Search the entries below. Return every line that has "list" in it.

::: DATA FOR ANALYSIS

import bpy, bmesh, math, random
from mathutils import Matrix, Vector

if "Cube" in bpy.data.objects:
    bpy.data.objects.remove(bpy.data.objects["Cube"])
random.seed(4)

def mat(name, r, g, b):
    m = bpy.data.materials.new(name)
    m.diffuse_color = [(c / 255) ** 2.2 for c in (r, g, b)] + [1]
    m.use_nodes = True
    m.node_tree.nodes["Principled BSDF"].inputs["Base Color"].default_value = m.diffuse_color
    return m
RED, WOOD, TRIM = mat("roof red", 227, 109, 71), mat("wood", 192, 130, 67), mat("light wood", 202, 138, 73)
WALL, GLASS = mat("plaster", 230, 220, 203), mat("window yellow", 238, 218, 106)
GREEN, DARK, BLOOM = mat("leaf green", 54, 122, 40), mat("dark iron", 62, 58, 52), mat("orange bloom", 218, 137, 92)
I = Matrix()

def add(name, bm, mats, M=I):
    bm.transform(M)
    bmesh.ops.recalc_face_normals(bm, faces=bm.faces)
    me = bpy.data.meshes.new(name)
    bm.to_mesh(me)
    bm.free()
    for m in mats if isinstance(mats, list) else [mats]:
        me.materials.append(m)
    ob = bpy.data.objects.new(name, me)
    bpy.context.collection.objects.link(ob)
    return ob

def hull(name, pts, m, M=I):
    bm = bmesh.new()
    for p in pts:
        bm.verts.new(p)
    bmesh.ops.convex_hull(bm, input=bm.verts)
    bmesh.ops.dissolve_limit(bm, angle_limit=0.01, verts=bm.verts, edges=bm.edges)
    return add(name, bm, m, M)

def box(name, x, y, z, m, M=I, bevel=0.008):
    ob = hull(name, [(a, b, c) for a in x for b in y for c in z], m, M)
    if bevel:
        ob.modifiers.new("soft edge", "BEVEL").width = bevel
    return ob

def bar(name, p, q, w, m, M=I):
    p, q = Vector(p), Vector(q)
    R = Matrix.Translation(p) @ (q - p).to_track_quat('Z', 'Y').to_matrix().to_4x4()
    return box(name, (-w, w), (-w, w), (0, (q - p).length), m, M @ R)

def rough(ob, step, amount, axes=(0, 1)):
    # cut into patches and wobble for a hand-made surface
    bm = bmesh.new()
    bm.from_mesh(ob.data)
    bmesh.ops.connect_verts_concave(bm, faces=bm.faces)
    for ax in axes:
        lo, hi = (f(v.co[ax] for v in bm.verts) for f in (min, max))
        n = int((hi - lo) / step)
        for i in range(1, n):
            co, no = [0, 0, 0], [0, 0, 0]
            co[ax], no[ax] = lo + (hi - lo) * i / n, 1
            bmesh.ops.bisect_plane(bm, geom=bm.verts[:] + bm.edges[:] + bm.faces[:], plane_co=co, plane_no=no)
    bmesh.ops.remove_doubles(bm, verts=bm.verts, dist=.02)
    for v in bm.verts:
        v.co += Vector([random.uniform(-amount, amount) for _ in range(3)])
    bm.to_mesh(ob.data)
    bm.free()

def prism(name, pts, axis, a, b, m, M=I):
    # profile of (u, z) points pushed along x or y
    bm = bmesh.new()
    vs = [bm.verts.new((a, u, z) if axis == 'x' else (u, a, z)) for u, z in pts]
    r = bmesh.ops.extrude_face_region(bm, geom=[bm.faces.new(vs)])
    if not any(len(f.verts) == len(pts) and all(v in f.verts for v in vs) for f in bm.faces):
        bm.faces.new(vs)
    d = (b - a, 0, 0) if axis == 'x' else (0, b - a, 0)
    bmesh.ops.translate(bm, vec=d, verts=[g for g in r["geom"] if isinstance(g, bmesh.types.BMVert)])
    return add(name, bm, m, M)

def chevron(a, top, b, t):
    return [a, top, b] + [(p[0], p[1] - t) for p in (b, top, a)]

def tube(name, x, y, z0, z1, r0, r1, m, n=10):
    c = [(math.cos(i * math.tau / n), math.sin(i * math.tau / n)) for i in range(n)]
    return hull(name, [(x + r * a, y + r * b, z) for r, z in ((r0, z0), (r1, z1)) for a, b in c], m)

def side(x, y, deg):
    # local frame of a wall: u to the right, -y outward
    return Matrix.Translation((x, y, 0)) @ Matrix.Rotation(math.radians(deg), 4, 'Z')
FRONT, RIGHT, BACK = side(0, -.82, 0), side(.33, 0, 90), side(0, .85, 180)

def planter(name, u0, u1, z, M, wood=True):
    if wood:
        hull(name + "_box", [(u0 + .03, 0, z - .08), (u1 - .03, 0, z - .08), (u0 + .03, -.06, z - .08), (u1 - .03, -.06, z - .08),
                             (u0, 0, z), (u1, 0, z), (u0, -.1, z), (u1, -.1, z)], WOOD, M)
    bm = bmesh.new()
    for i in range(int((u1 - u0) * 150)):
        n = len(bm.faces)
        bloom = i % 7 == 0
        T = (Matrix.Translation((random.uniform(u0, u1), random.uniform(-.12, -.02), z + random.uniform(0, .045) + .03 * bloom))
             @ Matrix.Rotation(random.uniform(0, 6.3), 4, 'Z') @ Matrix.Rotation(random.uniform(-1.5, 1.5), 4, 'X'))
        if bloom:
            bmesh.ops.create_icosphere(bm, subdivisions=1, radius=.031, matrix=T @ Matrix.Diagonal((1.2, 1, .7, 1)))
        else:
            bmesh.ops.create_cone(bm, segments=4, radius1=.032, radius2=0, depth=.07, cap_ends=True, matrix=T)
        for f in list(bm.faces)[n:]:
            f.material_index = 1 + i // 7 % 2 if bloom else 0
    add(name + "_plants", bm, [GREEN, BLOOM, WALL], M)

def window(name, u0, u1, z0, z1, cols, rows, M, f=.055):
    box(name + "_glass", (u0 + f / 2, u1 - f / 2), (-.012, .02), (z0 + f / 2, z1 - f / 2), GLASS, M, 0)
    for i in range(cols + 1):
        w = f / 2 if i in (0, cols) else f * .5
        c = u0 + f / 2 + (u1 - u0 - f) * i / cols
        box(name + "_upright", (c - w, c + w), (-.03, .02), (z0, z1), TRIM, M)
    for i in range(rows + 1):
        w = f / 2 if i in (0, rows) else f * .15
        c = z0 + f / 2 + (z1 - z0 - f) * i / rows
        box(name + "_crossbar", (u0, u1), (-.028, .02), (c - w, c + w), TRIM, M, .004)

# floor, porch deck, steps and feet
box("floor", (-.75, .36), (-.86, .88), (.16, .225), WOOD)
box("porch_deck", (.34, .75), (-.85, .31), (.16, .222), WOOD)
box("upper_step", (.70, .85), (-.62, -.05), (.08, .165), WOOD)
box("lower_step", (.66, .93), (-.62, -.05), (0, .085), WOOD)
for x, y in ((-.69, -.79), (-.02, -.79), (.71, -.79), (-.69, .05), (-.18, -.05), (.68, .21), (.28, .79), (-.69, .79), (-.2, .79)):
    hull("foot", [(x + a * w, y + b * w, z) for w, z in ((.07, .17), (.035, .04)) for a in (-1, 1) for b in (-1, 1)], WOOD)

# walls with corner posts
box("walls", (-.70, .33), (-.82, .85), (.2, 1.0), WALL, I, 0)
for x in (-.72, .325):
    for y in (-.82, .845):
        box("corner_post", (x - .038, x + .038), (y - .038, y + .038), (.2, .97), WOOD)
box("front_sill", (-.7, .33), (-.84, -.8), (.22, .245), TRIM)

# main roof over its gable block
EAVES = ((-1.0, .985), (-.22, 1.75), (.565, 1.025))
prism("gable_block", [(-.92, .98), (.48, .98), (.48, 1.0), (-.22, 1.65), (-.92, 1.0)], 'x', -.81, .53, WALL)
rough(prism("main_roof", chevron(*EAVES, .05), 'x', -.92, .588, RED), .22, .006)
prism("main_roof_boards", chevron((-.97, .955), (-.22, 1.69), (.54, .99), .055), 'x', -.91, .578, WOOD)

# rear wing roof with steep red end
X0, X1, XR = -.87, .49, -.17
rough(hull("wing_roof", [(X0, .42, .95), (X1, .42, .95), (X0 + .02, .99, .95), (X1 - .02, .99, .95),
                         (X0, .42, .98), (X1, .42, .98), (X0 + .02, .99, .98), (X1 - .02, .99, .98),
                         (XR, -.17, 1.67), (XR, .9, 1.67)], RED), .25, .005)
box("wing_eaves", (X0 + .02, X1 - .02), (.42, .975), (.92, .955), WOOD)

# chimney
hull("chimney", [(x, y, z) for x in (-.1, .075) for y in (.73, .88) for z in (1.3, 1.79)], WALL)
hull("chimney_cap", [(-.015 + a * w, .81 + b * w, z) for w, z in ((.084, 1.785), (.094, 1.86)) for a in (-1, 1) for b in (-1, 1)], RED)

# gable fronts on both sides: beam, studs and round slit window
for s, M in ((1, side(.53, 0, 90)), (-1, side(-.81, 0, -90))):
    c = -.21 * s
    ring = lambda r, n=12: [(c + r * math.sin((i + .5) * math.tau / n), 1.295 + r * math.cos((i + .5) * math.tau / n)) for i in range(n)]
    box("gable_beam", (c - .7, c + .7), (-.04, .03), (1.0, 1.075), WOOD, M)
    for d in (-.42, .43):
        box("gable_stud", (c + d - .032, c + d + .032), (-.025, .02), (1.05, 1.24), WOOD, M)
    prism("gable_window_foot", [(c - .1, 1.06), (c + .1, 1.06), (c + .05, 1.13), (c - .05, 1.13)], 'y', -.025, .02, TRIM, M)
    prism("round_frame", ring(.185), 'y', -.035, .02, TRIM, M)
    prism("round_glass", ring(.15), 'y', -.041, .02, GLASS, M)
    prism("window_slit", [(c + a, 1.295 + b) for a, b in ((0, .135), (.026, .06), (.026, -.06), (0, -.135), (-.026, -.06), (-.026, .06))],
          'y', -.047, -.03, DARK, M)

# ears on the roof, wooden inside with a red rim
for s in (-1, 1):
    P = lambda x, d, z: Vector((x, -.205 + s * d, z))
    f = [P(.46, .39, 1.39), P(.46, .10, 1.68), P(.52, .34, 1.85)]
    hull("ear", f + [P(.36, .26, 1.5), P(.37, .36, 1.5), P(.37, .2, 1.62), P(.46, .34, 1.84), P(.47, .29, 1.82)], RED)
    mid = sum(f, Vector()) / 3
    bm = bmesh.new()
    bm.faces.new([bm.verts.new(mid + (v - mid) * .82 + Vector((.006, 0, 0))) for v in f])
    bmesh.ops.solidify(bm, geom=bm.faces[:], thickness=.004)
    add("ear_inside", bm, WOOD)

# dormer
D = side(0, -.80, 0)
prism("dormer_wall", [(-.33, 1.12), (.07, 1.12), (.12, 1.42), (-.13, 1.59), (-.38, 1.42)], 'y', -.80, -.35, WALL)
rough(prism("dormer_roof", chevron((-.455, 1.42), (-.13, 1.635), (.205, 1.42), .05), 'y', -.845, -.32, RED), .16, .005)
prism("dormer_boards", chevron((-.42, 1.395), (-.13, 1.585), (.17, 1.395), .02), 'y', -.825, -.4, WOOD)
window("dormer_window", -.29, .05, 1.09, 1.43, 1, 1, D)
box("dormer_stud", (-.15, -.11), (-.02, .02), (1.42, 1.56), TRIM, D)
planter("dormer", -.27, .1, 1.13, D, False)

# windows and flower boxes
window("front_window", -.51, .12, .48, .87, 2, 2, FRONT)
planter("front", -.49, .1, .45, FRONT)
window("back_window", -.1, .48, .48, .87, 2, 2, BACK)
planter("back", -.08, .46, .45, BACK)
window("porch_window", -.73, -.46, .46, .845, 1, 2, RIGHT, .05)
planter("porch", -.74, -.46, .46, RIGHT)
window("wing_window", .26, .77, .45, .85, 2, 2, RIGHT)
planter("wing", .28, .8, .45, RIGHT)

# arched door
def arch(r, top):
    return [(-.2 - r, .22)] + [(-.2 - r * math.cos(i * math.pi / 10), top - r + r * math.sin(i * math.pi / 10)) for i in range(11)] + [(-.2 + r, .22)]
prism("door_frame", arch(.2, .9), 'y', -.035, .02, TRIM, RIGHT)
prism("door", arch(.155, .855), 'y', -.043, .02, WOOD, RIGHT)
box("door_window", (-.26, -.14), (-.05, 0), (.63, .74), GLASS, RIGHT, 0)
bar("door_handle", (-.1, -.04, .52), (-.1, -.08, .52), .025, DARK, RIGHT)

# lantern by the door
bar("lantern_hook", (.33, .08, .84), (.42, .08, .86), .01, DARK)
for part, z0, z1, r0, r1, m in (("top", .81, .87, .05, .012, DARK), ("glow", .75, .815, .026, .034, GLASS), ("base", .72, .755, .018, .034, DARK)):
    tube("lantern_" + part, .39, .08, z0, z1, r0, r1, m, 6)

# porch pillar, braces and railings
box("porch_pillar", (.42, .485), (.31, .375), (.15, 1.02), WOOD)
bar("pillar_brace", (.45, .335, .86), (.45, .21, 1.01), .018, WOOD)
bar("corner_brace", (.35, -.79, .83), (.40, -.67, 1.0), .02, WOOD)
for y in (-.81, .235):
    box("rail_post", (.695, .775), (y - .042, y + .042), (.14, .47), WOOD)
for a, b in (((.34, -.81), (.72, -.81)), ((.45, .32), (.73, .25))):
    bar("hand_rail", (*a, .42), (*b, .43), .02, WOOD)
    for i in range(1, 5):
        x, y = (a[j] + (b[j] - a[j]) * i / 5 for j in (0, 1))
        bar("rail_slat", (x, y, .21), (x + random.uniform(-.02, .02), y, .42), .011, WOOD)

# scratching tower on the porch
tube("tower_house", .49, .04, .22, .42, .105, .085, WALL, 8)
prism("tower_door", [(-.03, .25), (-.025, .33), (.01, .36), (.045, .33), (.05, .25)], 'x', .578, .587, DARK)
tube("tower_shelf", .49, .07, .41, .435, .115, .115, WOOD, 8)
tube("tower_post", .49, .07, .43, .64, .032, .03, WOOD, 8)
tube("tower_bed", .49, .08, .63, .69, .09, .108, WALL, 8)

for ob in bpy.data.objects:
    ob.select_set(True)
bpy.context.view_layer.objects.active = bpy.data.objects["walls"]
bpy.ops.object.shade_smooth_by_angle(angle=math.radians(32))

::::::

_EXPECTED OUTPUT_
    for m in mats if isinstance(mats, list) else [mats]:
        for f in list(bm.faces)[n:]:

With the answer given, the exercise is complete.